**EXERCISE AIM**: Could you set down exactly the lines of the data below, starting at the one that holds "bm.faces.new(loops[0])" and ending at the one that holds "return [(cx + x, y, z) for x, y in", both included, and only those?

**SOURCE MATERIAL**:

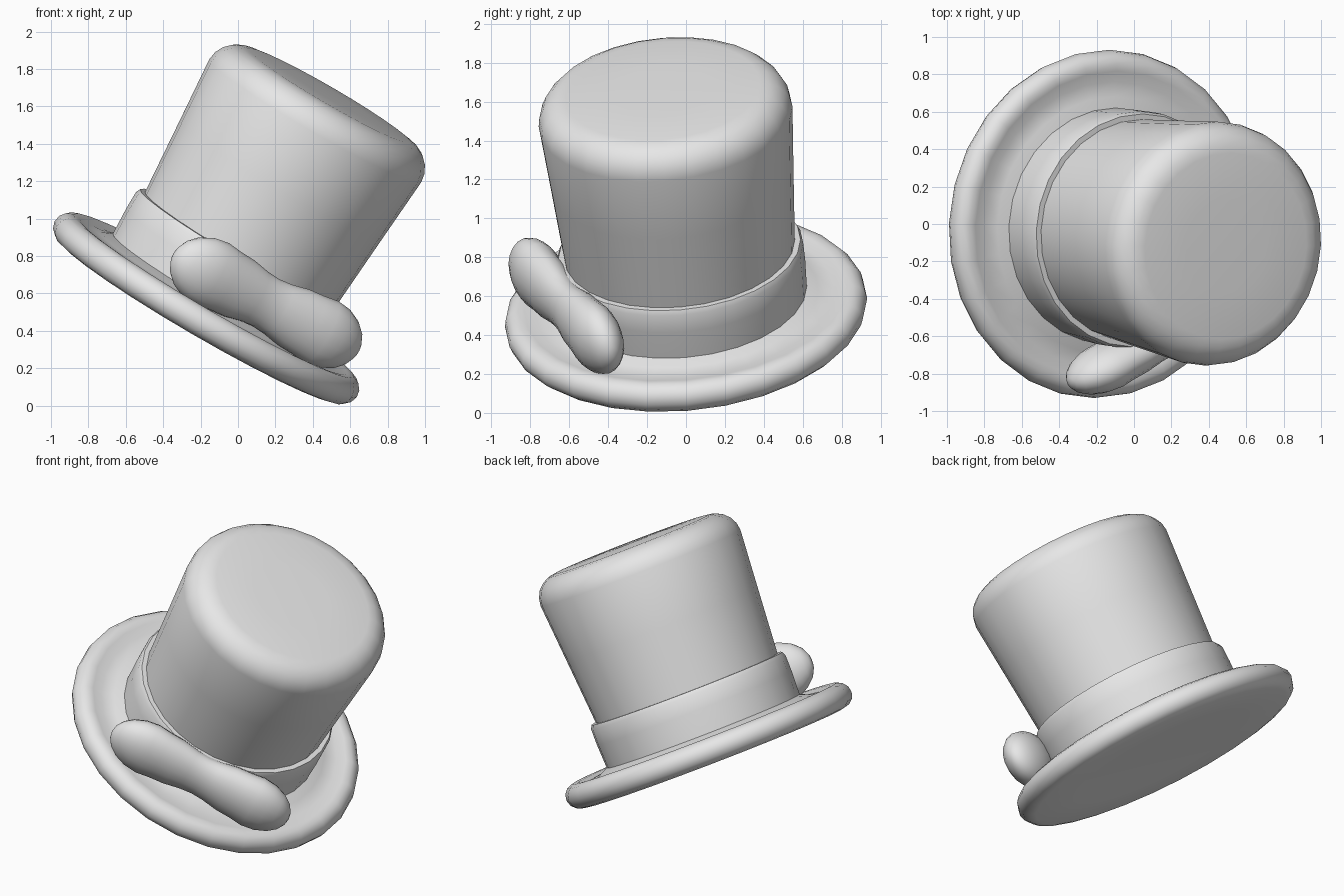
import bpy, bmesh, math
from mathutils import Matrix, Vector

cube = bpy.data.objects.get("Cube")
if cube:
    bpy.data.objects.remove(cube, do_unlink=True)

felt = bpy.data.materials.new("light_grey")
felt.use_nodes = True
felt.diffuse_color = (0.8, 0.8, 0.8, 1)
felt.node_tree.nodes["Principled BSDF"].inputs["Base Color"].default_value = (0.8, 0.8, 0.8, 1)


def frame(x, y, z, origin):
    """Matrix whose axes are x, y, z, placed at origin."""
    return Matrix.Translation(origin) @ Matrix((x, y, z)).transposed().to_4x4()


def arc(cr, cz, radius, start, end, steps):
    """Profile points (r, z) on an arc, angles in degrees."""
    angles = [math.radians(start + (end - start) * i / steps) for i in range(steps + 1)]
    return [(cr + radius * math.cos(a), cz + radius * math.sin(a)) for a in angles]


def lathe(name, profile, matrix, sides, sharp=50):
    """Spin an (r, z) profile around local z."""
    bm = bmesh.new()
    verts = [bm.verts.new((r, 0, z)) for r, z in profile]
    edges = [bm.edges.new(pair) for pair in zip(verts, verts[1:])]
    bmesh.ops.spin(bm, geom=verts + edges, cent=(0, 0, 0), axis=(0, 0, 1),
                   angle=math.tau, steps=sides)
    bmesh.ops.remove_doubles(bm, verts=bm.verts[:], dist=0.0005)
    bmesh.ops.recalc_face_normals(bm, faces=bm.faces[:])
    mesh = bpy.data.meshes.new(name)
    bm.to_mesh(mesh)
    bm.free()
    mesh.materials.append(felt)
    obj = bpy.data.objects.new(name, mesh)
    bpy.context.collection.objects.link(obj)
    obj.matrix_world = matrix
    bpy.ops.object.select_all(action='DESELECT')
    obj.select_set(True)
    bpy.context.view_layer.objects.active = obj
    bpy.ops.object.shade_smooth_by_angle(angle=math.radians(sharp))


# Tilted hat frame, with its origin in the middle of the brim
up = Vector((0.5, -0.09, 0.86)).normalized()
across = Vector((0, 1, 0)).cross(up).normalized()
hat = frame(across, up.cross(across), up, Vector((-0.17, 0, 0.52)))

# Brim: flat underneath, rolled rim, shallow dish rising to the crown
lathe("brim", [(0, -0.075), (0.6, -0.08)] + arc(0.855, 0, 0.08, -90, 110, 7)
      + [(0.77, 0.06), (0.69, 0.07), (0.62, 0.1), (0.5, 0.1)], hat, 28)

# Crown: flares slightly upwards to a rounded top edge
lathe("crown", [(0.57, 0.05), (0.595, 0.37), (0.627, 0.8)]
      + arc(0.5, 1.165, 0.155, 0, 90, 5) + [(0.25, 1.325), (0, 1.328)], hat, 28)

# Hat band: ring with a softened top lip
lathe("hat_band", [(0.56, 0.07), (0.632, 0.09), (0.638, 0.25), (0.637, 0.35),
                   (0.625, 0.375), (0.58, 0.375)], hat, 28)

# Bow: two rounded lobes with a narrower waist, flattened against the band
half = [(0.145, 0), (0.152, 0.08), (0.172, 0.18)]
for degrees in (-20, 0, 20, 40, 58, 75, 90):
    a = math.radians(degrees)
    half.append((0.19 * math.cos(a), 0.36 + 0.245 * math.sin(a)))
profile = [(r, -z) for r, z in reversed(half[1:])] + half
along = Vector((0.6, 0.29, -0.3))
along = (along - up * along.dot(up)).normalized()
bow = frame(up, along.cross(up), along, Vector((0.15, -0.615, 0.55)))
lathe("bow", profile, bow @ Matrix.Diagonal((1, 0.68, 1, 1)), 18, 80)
---
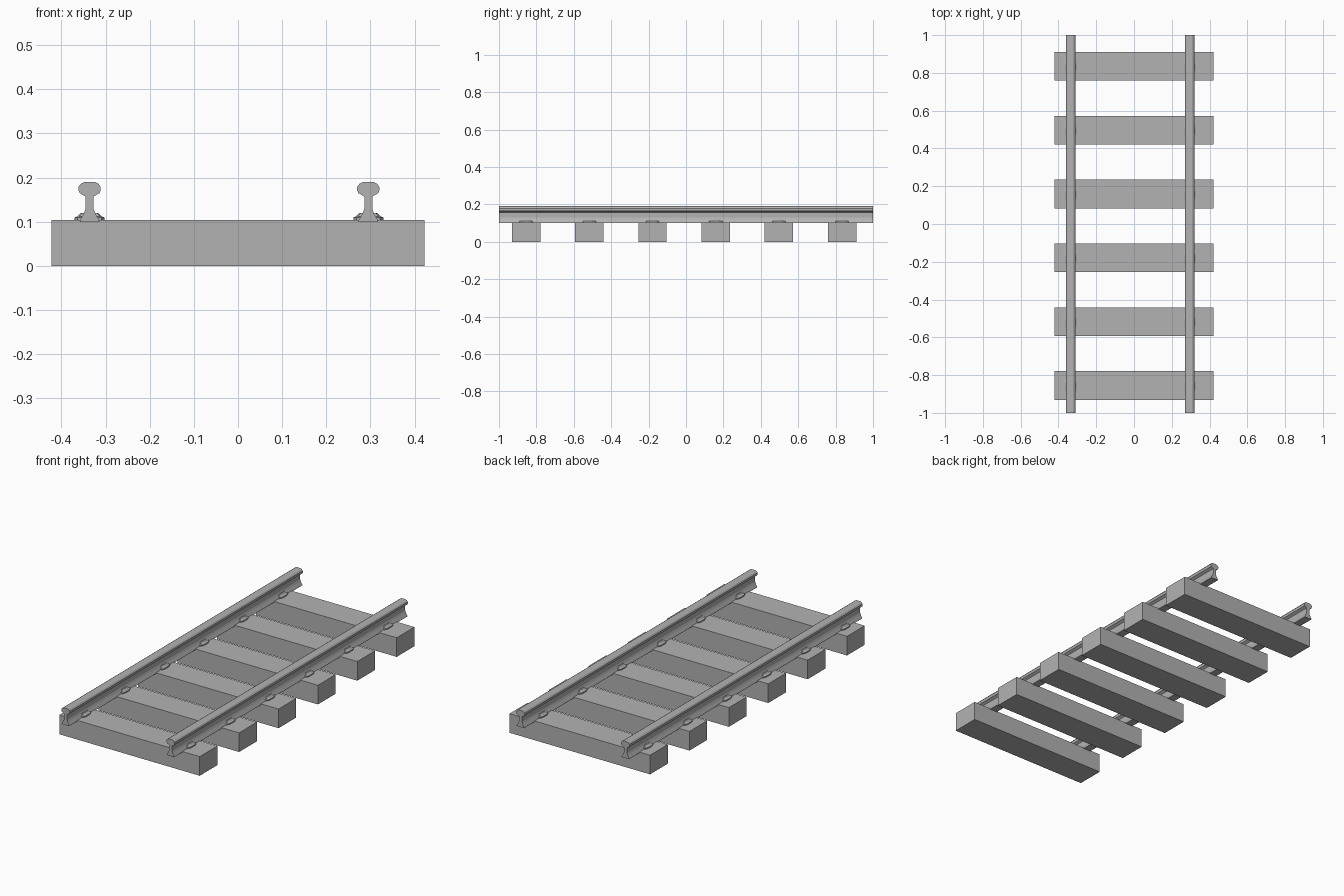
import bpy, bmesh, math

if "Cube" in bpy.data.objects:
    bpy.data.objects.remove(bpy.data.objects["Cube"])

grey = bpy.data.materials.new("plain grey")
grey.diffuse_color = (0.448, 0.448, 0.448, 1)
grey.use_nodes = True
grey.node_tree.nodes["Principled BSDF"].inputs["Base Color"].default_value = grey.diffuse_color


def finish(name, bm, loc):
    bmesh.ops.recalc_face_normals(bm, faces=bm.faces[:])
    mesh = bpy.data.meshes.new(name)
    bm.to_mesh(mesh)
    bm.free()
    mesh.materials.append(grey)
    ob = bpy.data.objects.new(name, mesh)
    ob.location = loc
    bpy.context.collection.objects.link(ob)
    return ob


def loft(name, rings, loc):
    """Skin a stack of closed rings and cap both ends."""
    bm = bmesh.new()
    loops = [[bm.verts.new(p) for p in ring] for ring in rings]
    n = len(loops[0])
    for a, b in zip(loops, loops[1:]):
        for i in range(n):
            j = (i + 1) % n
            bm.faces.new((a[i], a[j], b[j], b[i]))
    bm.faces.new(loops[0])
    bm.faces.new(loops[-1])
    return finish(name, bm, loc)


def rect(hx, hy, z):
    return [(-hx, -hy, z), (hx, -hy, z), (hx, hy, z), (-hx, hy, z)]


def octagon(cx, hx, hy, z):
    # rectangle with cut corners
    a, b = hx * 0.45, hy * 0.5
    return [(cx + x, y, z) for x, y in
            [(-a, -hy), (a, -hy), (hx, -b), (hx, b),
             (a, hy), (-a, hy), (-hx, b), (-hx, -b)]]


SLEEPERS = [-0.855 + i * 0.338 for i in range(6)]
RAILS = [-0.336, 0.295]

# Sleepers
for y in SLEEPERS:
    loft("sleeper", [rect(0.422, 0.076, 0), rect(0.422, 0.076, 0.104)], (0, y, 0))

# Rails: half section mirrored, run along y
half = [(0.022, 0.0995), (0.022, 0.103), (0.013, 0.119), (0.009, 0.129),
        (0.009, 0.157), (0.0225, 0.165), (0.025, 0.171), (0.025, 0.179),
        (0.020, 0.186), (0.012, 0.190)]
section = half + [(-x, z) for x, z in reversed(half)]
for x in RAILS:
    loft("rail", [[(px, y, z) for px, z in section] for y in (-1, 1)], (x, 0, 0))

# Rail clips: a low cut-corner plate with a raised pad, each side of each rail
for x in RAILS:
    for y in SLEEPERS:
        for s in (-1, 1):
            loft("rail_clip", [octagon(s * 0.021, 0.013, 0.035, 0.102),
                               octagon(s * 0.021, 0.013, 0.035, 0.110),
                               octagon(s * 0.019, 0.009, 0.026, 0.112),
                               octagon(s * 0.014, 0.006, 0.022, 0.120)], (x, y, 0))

**RESULT FOR THIS TASK**:
    bm.faces.new(loops[0])
    bm.faces.new(loops[-1])
    return finish(name, bm, loc)


def rect(hx, hy, z):
    return [(-hx, -hy, z), (hx, -hy, z), (hx, hy, z), (-hx, hy, z)]


def octagon(cx, hx, hy, z):
    # rectangle with cut corners
    a, b = hx * 0.45, hy * 0.5
    return [(cx + x, y, z) for x, y in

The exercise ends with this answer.